The Backslide (and Slow Recovery)

Learning was going swell - I was spending at least half an hour daily studying, I was learning about 20 new words a week and I was practicing with the hubs at home. I had a plan to get through those first 20 hours, and I made it!

And then, it all kinda went to ish. It is like my brain hit my 20 hour goal, and then washed its hands of it. My Grey's binge-watching was re-ignited, my work continued to drain my energy and Bret was getting home at normal hours so I didn't have the alone time I had before to study. I was letting all of my excuses take over.

One thing that discouraged me was the lack of free resources to learn Serbo-Croatian. Popular languages like Spanish and French have resources all over the internet, including parallel texts (books with English and the new language side-by-side), children's shows, and popular movies with subtitles (Mean Girls with Croatian subtitles would make my heart sing).

I decided to begin making my own. As many of you know, I enjoy some (rough attempts at) art, so I sketched visuals to help me learn words in common themes.

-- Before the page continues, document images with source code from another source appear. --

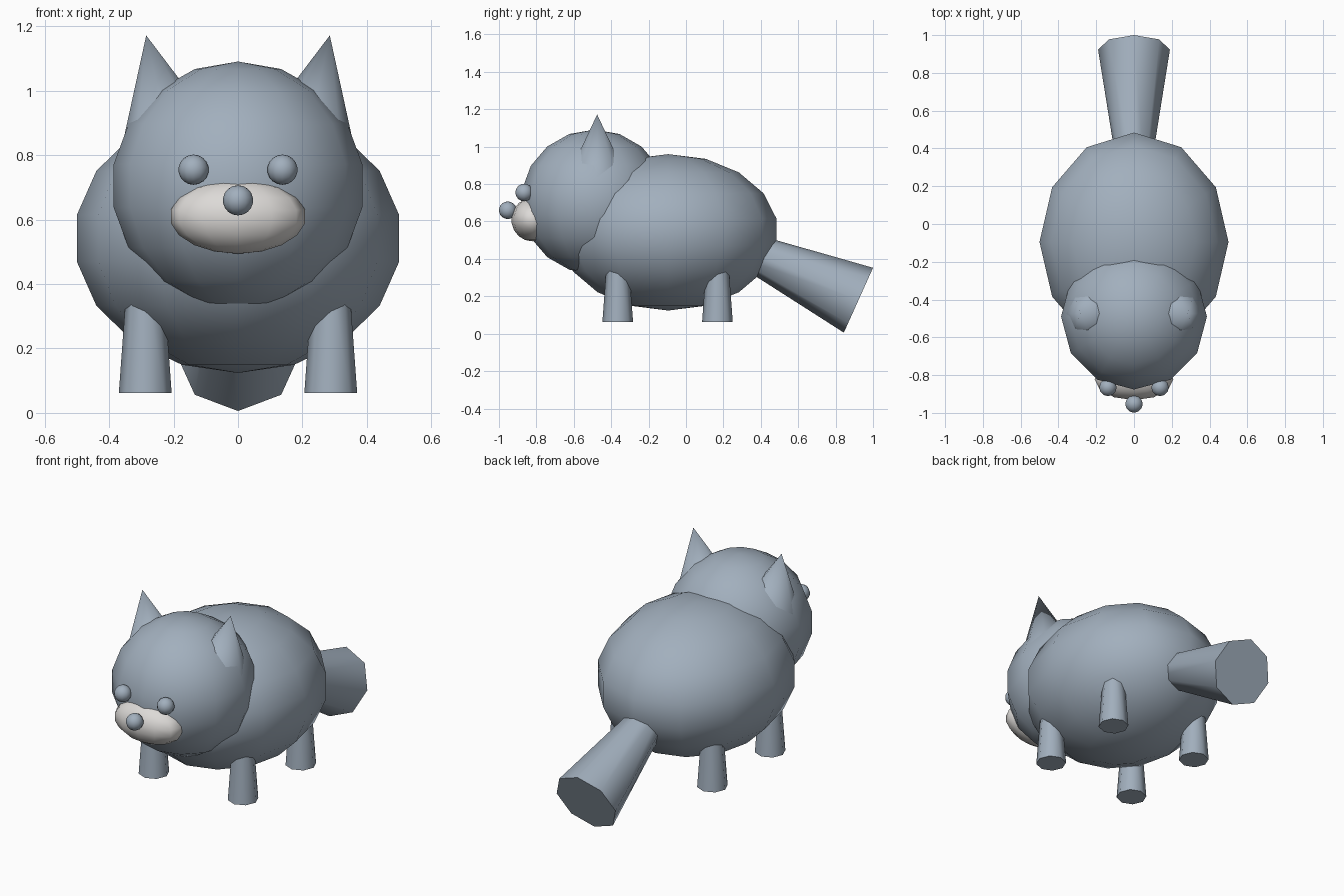
import bpy, math
from mathutils import Vector

if "Cube" in bpy.data.objects:
    bpy.data.objects.remove(bpy.data.objects["Cube"])


def material(name, rgb):
    m = bpy.data.materials.new(name)
    m.diffuse_color = (*rgb, 1)
    m.use_nodes = True
    m.node_tree.nodes["Principled BSDF"].inputs["Base Color"].default_value = m.diffuse_color
    return m


fur = material("blue grey fur", (0.36, 0.43, 0.51))
cream = material("pale muzzle", (0.72, 0.70, 0.68))


def finish(name, mat):
    ob = bpy.context.object
    ob.name = name
    ob.data.materials.append(mat)
    bpy.ops.object.transform_apply(location=False, rotation=False, scale=True)
    bpy.ops.object.shade_smooth_by_angle(angle=math.radians(50))
    return ob


def ball(name, centre, radii, mat=fur):
    bpy.ops.mesh.primitive_uv_sphere_add(segments=12, ring_count=9, radius=1, location=centre)
    bpy.context.object.scale = radii
    return finish(name, mat)


def taper(name, start, end, r_start, r_end, mat=fur):
    """Eight-sided tapered tube from start to end."""
    a, b = Vector(start), Vector(end)
    axis = b - a
    bpy.ops.mesh.primitive_cone_add(vertices=8, radius1=r_start, radius2=r_end,
                                    depth=axis.length, location=(a + b) / 2)
    bpy.context.object.rotation_euler = Vector((0, 0, 1)).rotation_difference(axis).to_euler()
    return finish(name, mat)


# Body and head
ball("body", (0, -0.095, 0.542), (0.508, 0.588, 0.418))
ball("head", (0, -0.49, 0.705), (0.392, 0.392, 0.386))

# Face
ball("muzzle", (0, -0.822, 0.61), (0.212, 0.112, 0.116), cream)
ball("nose", (0, -0.953, 0.66), (0.047, 0.047, 0.047))

# Tail, widening towards its blunt end
taper("tail", (0, 0.236, 0.488), (0, 0.922, 0.179), 0.08, 0.19)

# Mirrored parts
for side, s in (("left", -1), ("right", 1)):
    ball(side + "_eye", (s * 0.138, -0.865, 0.755), (0.047, 0.047, 0.047))
    taper(side + "_ear", (s * 0.214, -0.475, 0.85), (s * 0.285, -0.475, 1.172), 0.152, 0)
    for end, y in (("front", -0.365), ("back", 0.168)):
        taper(f"{side}_{end}_leg", (s * 0.288, y, 0.062), (s * 0.288, y, 0.42), 0.082, 0.056)
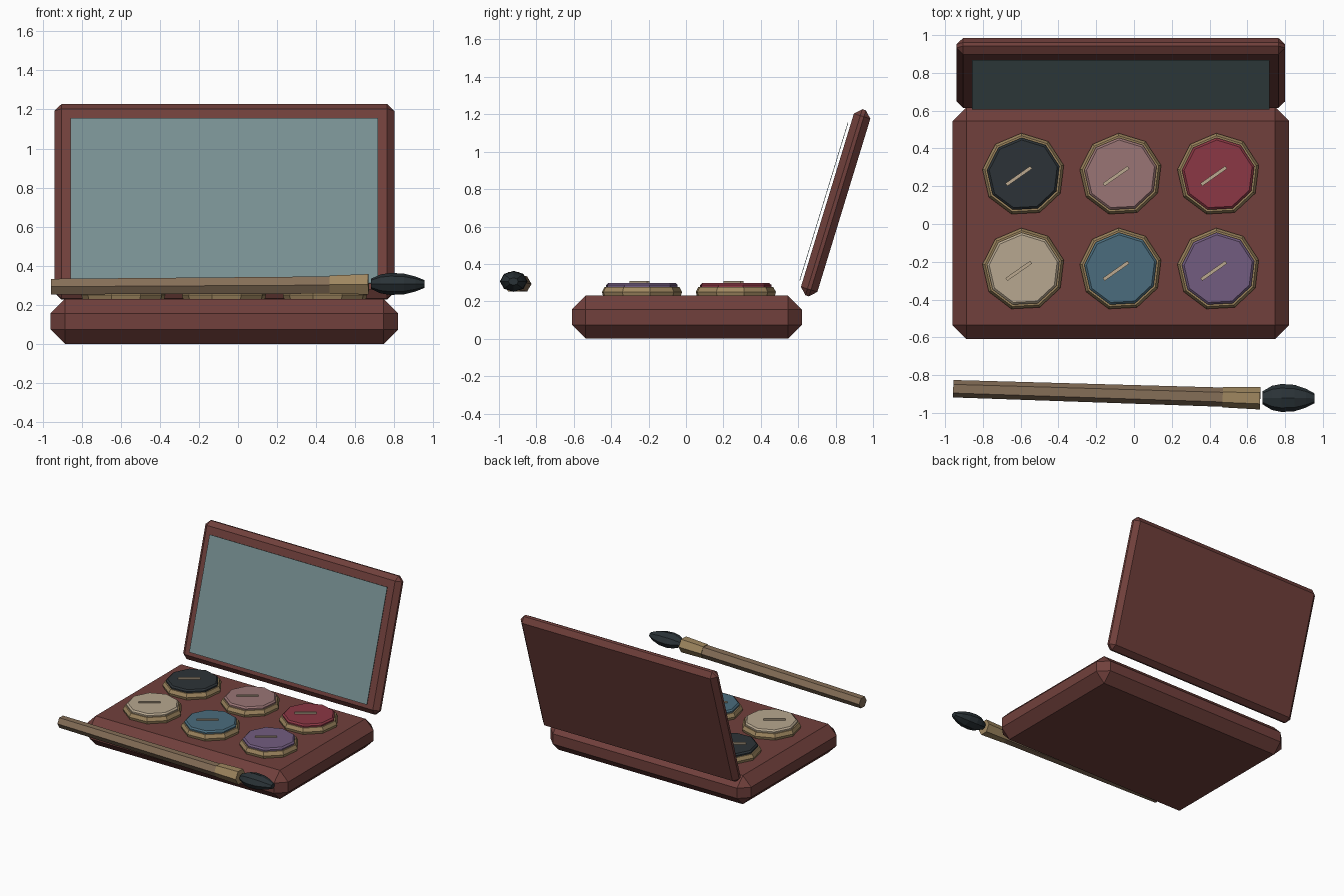
import bpy, bmesh
from math import radians
from mathutils import Vector, Matrix

if "Cube" in bpy.data.objects:
    bpy.data.objects.remove(bpy.data.objects["Cube"])


def mat(name, rgb):
    m = bpy.data.materials.new(name)
    lin = [(c / 255) ** 2.2 for c in rgb]
    m.diffuse_color = (*lin, 1)
    m.use_nodes = True
    m.node_tree.nodes["Principled BSDF"].inputs["Base Color"].default_value = m.diffuse_color
    return m


def finish(name, bm, m, matrix=Matrix()):
    bmesh.ops.recalc_face_normals(bm, faces=bm.faces)
    me = bpy.data.meshes.new(name)
    bm.to_mesh(me)
    bm.free()
    me.materials.append(m)
    ob = bpy.data.objects.new(name, me)
    ob.matrix_world = matrix
    bpy.context.collection.objects.link(ob)
    return ob


def box(name, size, matrix, m, bevel=0):
    bm = bmesh.new()
    bmesh.ops.create_cube(bm, size=1)
    bmesh.ops.scale(bm, vec=size, verts=bm.verts)
    if bevel:
        bmesh.ops.bevel(bm, geom=bm.edges[:], offset=bevel, segments=1,
                        affect='EDGES')
    return finish(name, bm, m, matrix)


def lathe(name, profile, sides, matrix, m):
    """Closed faceted solid from (radius, height) rings."""
    bm = bmesh.new()
    rings = []
    for r, z in profile:
        rings.append([bm.verts.new(Matrix.Rotation(radians(360 * i / sides), 3, 'Z')
                                   @ Vector((r, 0, z))) for i in range(sides)])
    for a, b in zip(rings, rings[1:]):
        for i in range(sides):
            j = (i + 1) % sides
            bm.faces.new((a[i], a[j], b[j], b[i]))
    bm.faces.new(rings[0][::-1])
    bm.faces.new(rings[-1])
    return finish(name, bm, m, matrix)


def along(p, q):
    """Matrix putting local z on the line p to q."""
    d = Vector(q) - Vector(p)
    return Matrix.Translation(p) @ d.to_track_quat('Z', 'Y').to_matrix().to_4x4(), d.length


T = Matrix.Translation
wood = mat("case_red_brown", (112, 66, 62))
glass = mat("mirror_glass", (120, 144, 146))
brass = mat("brass", (158, 134, 96))
handle_mat = mat("handle_wood", (132, 110, 88))
dark = mat("bristle_dark", (46, 54, 58))
scratch_mat = mat("scratch_beige", (185, 167, 142))

# Case base
box("case_base", (1.78, 1.23, 0.23), T((-0.07, 0.005, 0.115)), wood, 0.074)

# Tilted lid and the mirror floating just in front of it
lid = T((-0.07, 0.80, 0.727)) @ Matrix.Rotation(radians(-17), 4, 'X')
box("lid", (1.74, 0.092, 1.04), lid, wood, 0.036)
box("mirror", (1.575, 0.003, 0.883), lid @ T((0, -0.062, -0.013)), glass)

# Six powder pans: brass rim, powder disc, decorative stroke
colours = [[(48, 54, 58), (152, 116, 116), (138, 58, 70)],
           [(182, 166, 142), (76, 108, 124), (114, 93, 127)]]
for r, y in enumerate((0.262, -0.24)):
    for c, x in enumerate((-0.585, -0.07, 0.447)):
        tag = f"{r}_{c}"
        place = T((x, y, 0)) @ Matrix.Rotation(radians(13), 4, 'Z')
        lathe("pan_rim_" + tag, [(0.212, 0.225), (0.219, 0.25), (0.205, 0.277)],
              9, place, brass)
        powder = mat("powder_" + tag, colours[r][c])
        lathe("powder_" + tag, [(0.195, 0.27), (0.195, 0.288), (0.183, 0.299)],
              9, place, powder)
        box("stroke_" + tag, (0.16, 0.018, 0.014),
            T((x - 0.025, y - 0.008, 0.301)) @ Matrix.Rotation(radians(35), 4, 'Z'),
            scratch_mat)

# Brush lying in front: handle, ferrule, bristles
m, n = along((-0.957, -0.872, 0.293), (0.48, -0.917, 0.301))
lathe("brush_handle", [(0.046, 0), (0.051, n)], 6, m, handle_mat)
m, n = along((0.47, -0.917, 0.303), (0.668, -0.922, 0.305))
lathe("brush_ferrule", [(0.054, 0), (0.06, n)], 6, m, brass)
m, n = along((0.68, -0.92, 0.307), (0.955, -0.923, 0.306))
squash = T((0, 0, 0.3075)) @ Matrix.Diagonal((1, 1, 0.76, 1)) @ T((0, 0, -0.3075))
lathe("brush_bristles", [(0.034, 0), (0.064, 0.05), (0.074, 0.1),
                         (0.07, 0.17), (0.05, 0.23), (0.026, n)], 8, squash @ m, dark)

Fun, right? Well, it was for me.

So we are back in business!

Croatian Vocab Pictures

All in all, the process of a new language is difficult at any time in your life, and it has been rocky for this 27-year-old. But I am optimistic! I do not need to give college commencement in Croatian, I just need enough to get around to enjoy our time in the Balkans.

Later, I want to check in with you all to share how my learning has progressed! Maybe I will even embarrass myself by sharing a video of me saying a few things. We shall see.

Okay, now you can toast me:

Here's to learning new tricks and diving into the croatian culture by learning their language.

Cheers.

Love you all,

Morgan

P.S. I know our posts so far have been the build up to moving, but sign up for newsletter alerts to follow along as we move and live abroad!


Nerd Alert: The 20 Hours Principles

Here are Josh Kaufman's principles in The First 20 Hours:

  1. Choose a lovable project.
  2. Focus your energy on the one skill at a time.
  3. Define your target performance level.
  4. Deconstruct the skill into sub-skills.
  5. Obtain critical tools.
  6. Eliminate barriers to practice.
  7. Make dedicated time for practice.
  8. Create fast feedback loops.
  9. Practice by the clock in short bursts.
  10. Emphasize quantity and speed.

Okay, so I planned these principles based on my desired skill: Croatian.

  1. Learn Croatian (lovable because I want to make the most of our time in Croatia!).
  2. Well, this is the only new thing I am learning right now...
  3. I want to speak as well as a toddler. Shoot for the stars, folks.
  4. Sub-skills: speaking, reading and writing.
  5. Gathered Croatian apps, saved Croatian videos on YouTube, text books from the hubs, the hubs (he is a tool in this case HAHA), existing worksheets online.
  6. The barriers to practice (besides a full-time job) are my leisure activities which include TV, social media and more TV in the evening.
  7. Spend at least 30 minutes each day on learning and practicing.
  8. Check answer keys, compare definitions, ask the hubs for confirmation.
  9. Watch the clock for start time to ensure I know when the 30 minutes start.
  10. Learn 50 new words or phrases a week.

I dare you to use these principles to learn a new skill! After this, I am going to use them to learn either tennis or golf.